Geology plays an important role in the success or failure of a core-drilling program. Many times, due to lack of geological information, the designed drilling system – the drilling rig capacity, mud pump capacity, type of core barrels, selection of casing point, type of bits, selection and properties of drilling mud – and the operational drilling parameters – weight on bit (WOB), rotation per minute (RPM), mud weight, borehole cleaning rate or drilling fluid circulation rate – do not fulfill the desired objective, resulting in various geological and geotechnical problems.
Examples of such problems include reduced recovery of cores, core washing, core fracturing, borehole caving, borehole deviation, drill rod sticking, blow out, wear and tear on drill bits, circulation loss or flooding of borehole by formation ground water, etc. With proper understanding of the geology of the area under investigation, however, such geological and geotechnical problems can be avoided and minimized.
Many factors are responsible for good core recovery. Among these, two factors can be broadly classified. The first factor is geological; that is, involving stratigraphy, lithology, rock mechanics, structure, ground water, mineralogy, rock mass composition and weathering. The second one is geotechnical; that is, involving the appropriate rig, core barrel, coring bits, type of drilling fluids, weight on bit (WOB), revolutions per minute (RPM), and borehole-cleaning drilling fluid pressure.

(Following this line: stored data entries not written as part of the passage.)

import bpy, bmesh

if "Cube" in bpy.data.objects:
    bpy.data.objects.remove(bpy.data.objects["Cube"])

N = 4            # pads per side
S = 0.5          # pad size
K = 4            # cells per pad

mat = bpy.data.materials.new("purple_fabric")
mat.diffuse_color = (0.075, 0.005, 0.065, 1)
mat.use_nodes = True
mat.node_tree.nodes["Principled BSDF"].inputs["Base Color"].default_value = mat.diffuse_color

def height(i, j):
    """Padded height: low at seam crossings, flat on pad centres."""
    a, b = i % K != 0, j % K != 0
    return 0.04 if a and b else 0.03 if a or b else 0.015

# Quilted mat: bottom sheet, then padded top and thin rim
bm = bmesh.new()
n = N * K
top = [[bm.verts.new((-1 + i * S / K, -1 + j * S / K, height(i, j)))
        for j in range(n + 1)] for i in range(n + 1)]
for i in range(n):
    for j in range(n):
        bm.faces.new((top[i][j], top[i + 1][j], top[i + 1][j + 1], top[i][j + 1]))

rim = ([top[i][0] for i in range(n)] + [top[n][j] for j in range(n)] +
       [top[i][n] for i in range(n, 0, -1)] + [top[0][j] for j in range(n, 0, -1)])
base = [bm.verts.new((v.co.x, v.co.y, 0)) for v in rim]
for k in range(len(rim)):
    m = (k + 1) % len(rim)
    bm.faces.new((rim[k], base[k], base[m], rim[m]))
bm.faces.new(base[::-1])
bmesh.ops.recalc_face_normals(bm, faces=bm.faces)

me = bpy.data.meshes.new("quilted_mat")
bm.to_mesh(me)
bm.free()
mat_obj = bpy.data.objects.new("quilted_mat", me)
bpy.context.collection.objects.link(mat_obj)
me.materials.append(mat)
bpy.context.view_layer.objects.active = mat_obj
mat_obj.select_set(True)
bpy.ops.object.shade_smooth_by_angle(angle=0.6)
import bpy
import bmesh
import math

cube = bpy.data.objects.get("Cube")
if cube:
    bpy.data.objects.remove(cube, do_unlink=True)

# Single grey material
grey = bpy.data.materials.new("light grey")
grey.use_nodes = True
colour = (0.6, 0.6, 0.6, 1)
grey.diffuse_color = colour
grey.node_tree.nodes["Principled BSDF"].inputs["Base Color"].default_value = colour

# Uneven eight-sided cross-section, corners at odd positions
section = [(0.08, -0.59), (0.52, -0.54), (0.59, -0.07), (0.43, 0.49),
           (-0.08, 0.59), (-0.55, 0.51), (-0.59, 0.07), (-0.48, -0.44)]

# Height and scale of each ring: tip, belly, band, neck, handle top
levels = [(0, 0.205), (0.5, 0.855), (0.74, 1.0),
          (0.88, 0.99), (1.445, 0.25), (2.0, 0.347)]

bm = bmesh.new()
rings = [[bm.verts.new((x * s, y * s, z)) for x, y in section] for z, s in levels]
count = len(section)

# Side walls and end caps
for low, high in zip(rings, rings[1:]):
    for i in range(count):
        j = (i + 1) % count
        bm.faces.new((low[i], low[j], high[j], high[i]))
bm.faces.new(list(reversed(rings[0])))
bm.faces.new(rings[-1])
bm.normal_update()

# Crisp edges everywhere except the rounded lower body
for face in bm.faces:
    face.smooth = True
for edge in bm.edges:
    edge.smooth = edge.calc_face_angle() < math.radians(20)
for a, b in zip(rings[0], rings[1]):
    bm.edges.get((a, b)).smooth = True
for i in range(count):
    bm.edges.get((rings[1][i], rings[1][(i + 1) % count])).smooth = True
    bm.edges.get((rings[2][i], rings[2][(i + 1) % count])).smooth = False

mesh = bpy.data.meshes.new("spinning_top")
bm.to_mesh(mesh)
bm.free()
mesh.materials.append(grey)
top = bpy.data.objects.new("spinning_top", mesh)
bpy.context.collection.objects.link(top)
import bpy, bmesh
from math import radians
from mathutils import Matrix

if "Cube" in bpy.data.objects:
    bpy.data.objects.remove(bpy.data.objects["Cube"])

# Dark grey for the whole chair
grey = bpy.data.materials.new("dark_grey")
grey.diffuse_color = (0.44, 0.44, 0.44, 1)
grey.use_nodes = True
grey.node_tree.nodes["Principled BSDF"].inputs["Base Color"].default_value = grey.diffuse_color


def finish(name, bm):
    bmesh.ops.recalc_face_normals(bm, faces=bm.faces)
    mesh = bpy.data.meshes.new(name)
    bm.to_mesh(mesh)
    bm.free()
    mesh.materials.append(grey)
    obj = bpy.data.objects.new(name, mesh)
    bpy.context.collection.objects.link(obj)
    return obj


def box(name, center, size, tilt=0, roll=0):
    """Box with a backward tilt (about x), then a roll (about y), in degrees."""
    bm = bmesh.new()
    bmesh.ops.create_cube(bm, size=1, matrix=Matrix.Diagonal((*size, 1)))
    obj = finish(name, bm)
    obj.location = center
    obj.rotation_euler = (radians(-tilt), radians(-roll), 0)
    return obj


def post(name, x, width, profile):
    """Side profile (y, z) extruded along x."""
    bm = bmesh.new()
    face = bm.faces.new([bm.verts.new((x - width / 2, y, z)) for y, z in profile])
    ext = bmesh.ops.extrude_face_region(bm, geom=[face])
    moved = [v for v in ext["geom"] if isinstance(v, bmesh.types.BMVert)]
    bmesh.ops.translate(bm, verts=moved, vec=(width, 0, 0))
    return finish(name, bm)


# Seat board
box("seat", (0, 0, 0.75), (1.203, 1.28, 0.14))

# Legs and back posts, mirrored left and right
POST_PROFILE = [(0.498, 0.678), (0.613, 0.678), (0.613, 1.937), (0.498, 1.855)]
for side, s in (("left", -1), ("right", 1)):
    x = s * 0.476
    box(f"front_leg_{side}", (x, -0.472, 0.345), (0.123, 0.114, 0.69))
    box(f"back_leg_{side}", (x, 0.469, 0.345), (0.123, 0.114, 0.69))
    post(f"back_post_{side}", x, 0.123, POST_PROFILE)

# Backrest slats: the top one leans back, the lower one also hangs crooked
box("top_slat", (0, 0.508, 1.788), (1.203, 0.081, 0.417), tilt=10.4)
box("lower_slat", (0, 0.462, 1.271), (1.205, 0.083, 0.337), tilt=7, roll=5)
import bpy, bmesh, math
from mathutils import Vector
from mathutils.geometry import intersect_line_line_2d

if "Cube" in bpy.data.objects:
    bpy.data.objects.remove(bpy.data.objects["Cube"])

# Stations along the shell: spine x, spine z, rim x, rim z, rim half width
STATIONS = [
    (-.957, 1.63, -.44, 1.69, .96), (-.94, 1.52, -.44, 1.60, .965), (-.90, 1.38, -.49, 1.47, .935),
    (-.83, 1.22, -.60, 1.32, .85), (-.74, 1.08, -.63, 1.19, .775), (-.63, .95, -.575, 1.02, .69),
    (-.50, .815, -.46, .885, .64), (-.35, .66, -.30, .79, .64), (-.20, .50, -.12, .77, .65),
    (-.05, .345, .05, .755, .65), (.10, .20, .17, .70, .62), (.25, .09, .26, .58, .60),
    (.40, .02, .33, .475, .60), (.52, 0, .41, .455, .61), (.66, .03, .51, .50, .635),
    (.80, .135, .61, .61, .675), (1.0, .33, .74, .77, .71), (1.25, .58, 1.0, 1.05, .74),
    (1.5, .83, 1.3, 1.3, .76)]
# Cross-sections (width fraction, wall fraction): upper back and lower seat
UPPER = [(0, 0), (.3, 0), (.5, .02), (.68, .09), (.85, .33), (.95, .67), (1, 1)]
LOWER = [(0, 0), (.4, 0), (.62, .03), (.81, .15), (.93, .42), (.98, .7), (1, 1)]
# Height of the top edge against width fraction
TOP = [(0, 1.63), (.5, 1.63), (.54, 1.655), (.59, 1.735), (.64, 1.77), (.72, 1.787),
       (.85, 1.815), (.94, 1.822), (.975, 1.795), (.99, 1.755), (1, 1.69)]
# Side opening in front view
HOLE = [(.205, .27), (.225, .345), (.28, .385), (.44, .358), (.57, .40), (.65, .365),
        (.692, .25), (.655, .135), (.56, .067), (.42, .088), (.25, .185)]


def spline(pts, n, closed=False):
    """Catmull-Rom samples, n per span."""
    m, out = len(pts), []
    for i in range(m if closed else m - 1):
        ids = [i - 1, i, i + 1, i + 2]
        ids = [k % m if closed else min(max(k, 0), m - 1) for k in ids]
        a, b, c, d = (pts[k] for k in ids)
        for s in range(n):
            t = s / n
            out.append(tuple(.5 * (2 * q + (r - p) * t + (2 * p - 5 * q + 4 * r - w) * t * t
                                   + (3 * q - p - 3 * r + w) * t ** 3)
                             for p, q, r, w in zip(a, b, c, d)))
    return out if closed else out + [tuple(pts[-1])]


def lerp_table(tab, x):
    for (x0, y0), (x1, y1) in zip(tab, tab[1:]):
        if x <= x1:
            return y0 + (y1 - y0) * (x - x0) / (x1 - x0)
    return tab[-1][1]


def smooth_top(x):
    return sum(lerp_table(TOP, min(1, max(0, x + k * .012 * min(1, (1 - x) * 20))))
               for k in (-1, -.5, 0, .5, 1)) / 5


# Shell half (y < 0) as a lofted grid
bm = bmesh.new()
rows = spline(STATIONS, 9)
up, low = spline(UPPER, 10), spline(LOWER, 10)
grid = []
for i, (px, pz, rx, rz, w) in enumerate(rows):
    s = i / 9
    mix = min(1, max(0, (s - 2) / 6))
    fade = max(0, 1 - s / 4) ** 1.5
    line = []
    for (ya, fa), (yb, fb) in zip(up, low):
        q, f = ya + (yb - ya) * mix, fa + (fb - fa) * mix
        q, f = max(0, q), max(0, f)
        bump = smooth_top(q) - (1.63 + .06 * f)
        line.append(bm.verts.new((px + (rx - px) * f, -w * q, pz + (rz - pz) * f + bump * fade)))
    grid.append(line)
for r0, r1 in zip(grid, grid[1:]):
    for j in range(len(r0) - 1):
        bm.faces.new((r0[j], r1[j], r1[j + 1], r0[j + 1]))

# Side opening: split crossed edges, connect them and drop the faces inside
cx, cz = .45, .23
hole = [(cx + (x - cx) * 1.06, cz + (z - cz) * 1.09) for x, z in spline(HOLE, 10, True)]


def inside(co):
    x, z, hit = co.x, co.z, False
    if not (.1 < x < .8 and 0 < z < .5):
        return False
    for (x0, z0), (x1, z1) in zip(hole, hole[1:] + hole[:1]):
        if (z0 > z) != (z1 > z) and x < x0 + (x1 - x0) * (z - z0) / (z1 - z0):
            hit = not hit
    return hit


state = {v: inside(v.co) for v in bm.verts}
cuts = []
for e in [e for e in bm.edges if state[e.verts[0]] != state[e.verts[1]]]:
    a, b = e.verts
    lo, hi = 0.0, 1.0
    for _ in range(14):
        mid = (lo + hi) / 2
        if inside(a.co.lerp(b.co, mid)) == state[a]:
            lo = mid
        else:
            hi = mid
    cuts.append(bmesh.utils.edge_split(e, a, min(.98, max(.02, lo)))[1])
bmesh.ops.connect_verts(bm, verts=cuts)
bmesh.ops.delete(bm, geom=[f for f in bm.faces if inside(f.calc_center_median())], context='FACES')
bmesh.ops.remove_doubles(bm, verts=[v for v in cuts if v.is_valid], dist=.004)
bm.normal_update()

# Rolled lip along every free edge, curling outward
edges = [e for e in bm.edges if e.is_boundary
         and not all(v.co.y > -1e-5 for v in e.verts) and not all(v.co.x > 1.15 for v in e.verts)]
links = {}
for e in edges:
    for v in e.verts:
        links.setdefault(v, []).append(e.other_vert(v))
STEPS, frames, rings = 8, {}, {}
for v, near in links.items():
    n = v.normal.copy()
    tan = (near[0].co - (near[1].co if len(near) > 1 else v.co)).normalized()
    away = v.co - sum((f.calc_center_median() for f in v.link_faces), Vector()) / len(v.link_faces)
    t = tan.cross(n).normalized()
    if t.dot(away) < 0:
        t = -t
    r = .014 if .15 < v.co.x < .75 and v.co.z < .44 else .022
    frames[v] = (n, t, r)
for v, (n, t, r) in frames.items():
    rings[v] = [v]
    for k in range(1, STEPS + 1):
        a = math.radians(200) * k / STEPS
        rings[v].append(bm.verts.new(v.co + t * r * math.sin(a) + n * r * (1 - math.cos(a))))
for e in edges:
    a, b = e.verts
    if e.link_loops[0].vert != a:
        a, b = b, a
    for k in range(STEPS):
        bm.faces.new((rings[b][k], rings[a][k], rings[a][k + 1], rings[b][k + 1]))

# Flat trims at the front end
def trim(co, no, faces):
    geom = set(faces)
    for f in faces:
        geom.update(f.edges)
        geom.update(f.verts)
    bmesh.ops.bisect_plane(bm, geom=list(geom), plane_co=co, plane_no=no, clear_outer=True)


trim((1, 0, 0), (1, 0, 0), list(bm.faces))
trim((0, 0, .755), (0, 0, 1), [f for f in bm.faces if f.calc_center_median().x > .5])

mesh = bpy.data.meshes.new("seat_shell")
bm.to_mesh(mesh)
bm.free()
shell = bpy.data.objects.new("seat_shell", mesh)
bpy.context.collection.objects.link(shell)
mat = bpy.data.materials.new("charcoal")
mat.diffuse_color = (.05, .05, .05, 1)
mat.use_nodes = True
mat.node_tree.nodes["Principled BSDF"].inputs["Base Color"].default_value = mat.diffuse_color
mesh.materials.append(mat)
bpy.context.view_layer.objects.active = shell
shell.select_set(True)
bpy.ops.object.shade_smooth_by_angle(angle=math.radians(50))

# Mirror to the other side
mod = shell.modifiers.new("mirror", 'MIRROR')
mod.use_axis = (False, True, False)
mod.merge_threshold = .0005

The geotechnical factor is intrinsically dependant on the geological factor. Core exploration drilling experience shows that utilizing and integrating geological information while designing a drilling system and program is useful to optimize drilling. Doing so helps achieve the desired core recovery to be used in core study, testing and various geotechnical projects, like foundation evaluation and selection, as well as tunnel, underground cavern and shaft-site evaluations and their design and development.
The basic objective of core drilling in geotechnical work is to document, classify and analyze the rock mass conditions in terms of their suitability for various geotechnical projects as described above. Among the various rock mass classifications, rock mass rating (RMR) system, Q-system and rock quality designation (RQD) are useful and commonly utilized methods in geotechnical work.
The RMR system uses six parameters to classify a rock mass. These are uniaxial compressive strength, rock-quality designation (RQD), spacing of discontinuities, condition of discontinuities, ground water conditions, and orientation of discontinuities.
The Q-system classifies a rock mass using six parameters – rock-quality designation (RQD), joint set number, joint roughness, joint alteration, water inflow and stress reduction factor (SRF). The RQD was proposed by Deere as a measure for the degree of jointing or block size, for use with NX-size core (2.15 in.). The RQD measurement is one of the common parameters determined during the logging of borehole cores in any geotechnical investigation program. It helps ensure the maximum core recovery so that the presence and extent of weak parts, such as weathered zones, faults, shear zones, shale or clay layers, etc., can be determined, and appropriate measures can be taken to improve it, as per rock mass classifications.
This article presents a routinely utilized approach in core-drilling work as a case study from one of Maheshwari Mining Pvt. Ltd.’s geotechnical exploration projects.
Geotechnical Core Exploration: Vizag Cavern Project, Visakhapatnam, IndiaThe objective of this project was to conduct horizontal core drilling for geotechnical investigation. The cores were to be used for a petrograhic study, like lithology, rock-quality designation (RQD), joints and other discontinuities, and carry out tests to determine the geo-engineering and geo-structural properties of rocks like uniaxial compressive strength, tensile strength, triaxial shear test, specific gravity, bulk density, water absorption, porosity, etc. The results were to be used in the cost-efficient development of Vizag cavern, and also to design appropriate rock support measures during cavern work.
The borehole depth and size were 164 feet and HW size, respectively. For designing a suitable drilling program, the site was visited to obtain the geological information. Here, the lithology consists of khondalite suite rock, comprised of garnetiferous quartzo-feldspathic gneisses. This rock has higher hardness and uniaxial compressive strength (UCS). It is of higher abrasive grade due to the presence of quartz, garnet and coarse grain size.
Based on this geological information, the firm decided to use a GD 48 rig with a double-tube core barrel (HWT). As rock was hard and self-supported, there was not any specific requirement for casing. Here, higher hardness and UCS with higher rock abrasiveness favored the use of impregnated bits with harder and abrasion resistance matrix. The life of a bit, in general, was 262 feet to 328 feet of footage. The drilling fluid used was only water, and a good borehole circulation was maintained, apart from the high RPM. This helped to achieve good core recovery (98%-100%), as well as drilling production rate (average 66 ft./day).
In approaching a site’s geology and drilling system with understanding and integration, a core-drilling program can be effectively planned, operationalized and completed.